**The problem**:
All that is needed is the run of lines from the top of the entries to the line with "# Each slice", that line included, repeated exactly and free of pictures.

[Saved entries]
****
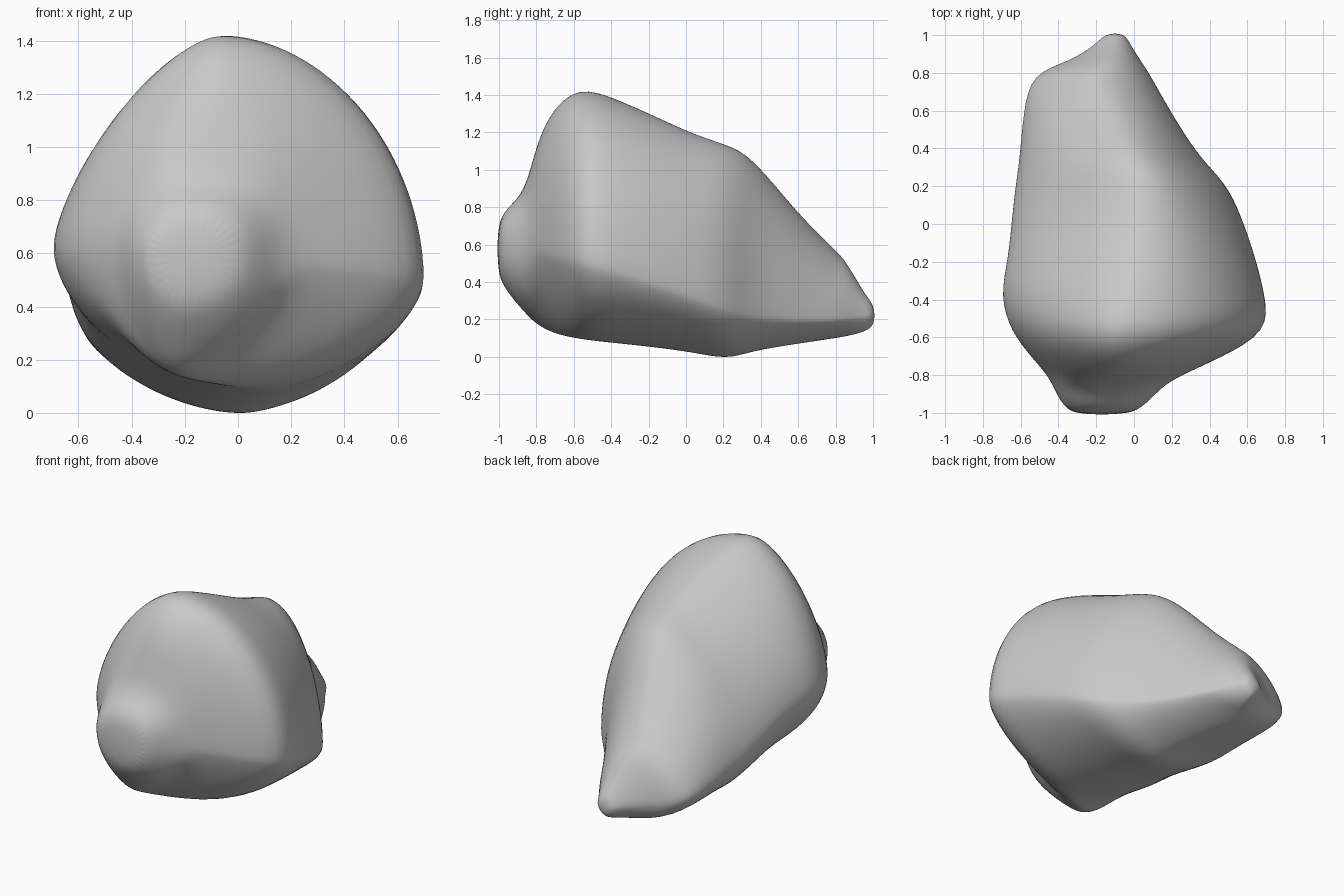
import bpy
import bmesh
import math

default_cube = bpy.data.objects.get("Cube")
if default_cube:
    bpy.data.objects.remove(default_cube, do_unlink=True)

RING_POINTS = 32

# Each slice of the boulder, from front to back:
# depth, right edge (x, z), left edge (x, z), crest (x, z), keel (x, z)
SLICES = [
    (-1.01, -.31, .60, -.03, .58, -.17, .70, -.18, .45),
    (-.96, -.38, .60, .06, .58, -.18, .80, -.19, .35),
    (-.86, -.43, .60, .15, .57, -.18, .87, -.20, .23),
    (-.80, -.46, .62, .25, .58, -.08, 1.15, -.21, .17),
    (-.71, -.54, .63, .46, .55, -.07, 1.34, -.21, .12),
    (-.57, -.66, .63, .73, .53, -.08, 1.46, .08, .09),
    (-.38, -.72, .62, .70, .48, -.02, 1.39, .06, .07),
    (-.18, -.67, .60, .65, .41, .03, 1.30, .03, .05),
    (.05, -.65, .50, .57, .33, .05, 1.19, 0, .02),
    (.22, -.63, .43, .49, .26, .05, 1.14, .01, -.02),
    (.35, -.61, .38, .35, .22, 0, 1.09, 0, .03),
    (.60, -.59, .33, .19, .20, -.10, .76, -.10, .07),
    (.80, -.55, .29, .08, .20, -.22, .57, -.20, .10),
    (.86, -.34, .26, .04, .21, -.15, .51, -.12, .11),
    (.95, -.20, .23, -.02, .22, -.11, .34, -.10, .13),
    (1.01, -.15, .22, -.05, .22, -.10, .27, -.10, .17),
]

# Roundness of the four quarters of a slice: one is an ellipse, two is straight
NOSE = {"upper_left": 0.8, "lower_left": 0.95, "lower_right": 1.0, "upper_right": 1.0}
NECK = {"upper_left": 1.1, "lower_left": 1.55, "lower_right": 1.1, "upper_right": 1.3}
BODY = {"upper_left": 1.05, "lower_left": 1.25, "lower_right": 1.15, "upper_right": 1.3}


def roundness(depth):
    """The nose is blocky, the neck behind it is hollowed, the body is plain."""
    if depth < -0.83:
        return NOSE
    return NECK if depth < -0.65 else BODY


def quarter(pole, side, bulge, steps, reverse):
    """Points of a rounded corner running from a pole (crest or keel) to a side."""
    points = []
    for step in range(steps):
        share = step / steps
        angle = (1 - share if reverse else share) * math.pi / 2
        across = max(math.sin(angle), 0) ** bulge
        along = max(math.cos(angle), 0) ** bulge
        points.append((pole[0] + (side[0] - pole[0]) * across,
                       side[1] + (pole[1] - side[1]) * along))
    return points


def slice_outline(values):
    """Closed outline: crest, left edge, keel, right edge."""
    right, left, crest, keel = (values[i:i + 2] for i in range(1, len(values), 2))
    steps = RING_POINTS // 4
    bulge = roundness(values[0])
    outline = quarter(crest, left, bulge["upper_left"], steps, False)
    outline += quarter(keel, left, bulge["lower_left"], steps, True)
    outline += quarter(keel, right, bulge["lower_right"], steps, False)
    outline += quarter(crest, right, bulge["upper_right"], steps, True)
    return outline


# Stone material
stone = bpy.data.materials.new("grey stone")
stone.use_nodes = True
grey = (0.58, 0.58, 0.58, 1)
stone.diffuse_color = grey
stone.node_tree.nodes["Principled BSDF"].inputs["Base Color"].default_value = grey

# Boulder skin lofted through the slices
bm = bmesh.new()
rings = []
for values in SLICES:
    rings.append([bm.verts.new((x, values[0], z)) for x, z in slice_outline(values)])
for front, back in zip(rings, rings[1:]):
    for i in range(RING_POINTS):
        j = (i + 1) % RING_POINTS
        bm.faces.new((front[i], front[j], back[j], back[i]))

# Closed nose and tail
bm.faces.new(rings[0])
bm.faces.new(rings[-1])

# Light weathering of the lofted skin
bmesh.ops.smooth_vert(bm, verts=bm.verts, factor=0.12,
                      use_axis_x=True, use_axis_y=False, use_axis_z=True)
bmesh.ops.recalc_face_normals(bm, faces=bm.faces)

mesh = bpy.data.meshes.new("boulder")
bm.to_mesh(mesh)
bm.free()
mesh.materials.append(stone)
boulder = bpy.data.objects.new("boulder", mesh)
bpy.context.collection.objects.link(boulder)

# Soft, worn surface
rounding = boulder.modifiers.new("rounding", "SUBSURF")
rounding.levels = 2
rounding.render_levels = 2
for polygon in mesh.polygons:
    polygon.use_smooth = True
****
**Expected answer**:
import bpy
import bmesh
import math

default_cube = bpy.data.objects.get("Cube")
if default_cube:
    bpy.data.objects.remove(default_cube, do_unlink=True)

RING_POINTS = 32

# Each slice of the boulder, from front to back:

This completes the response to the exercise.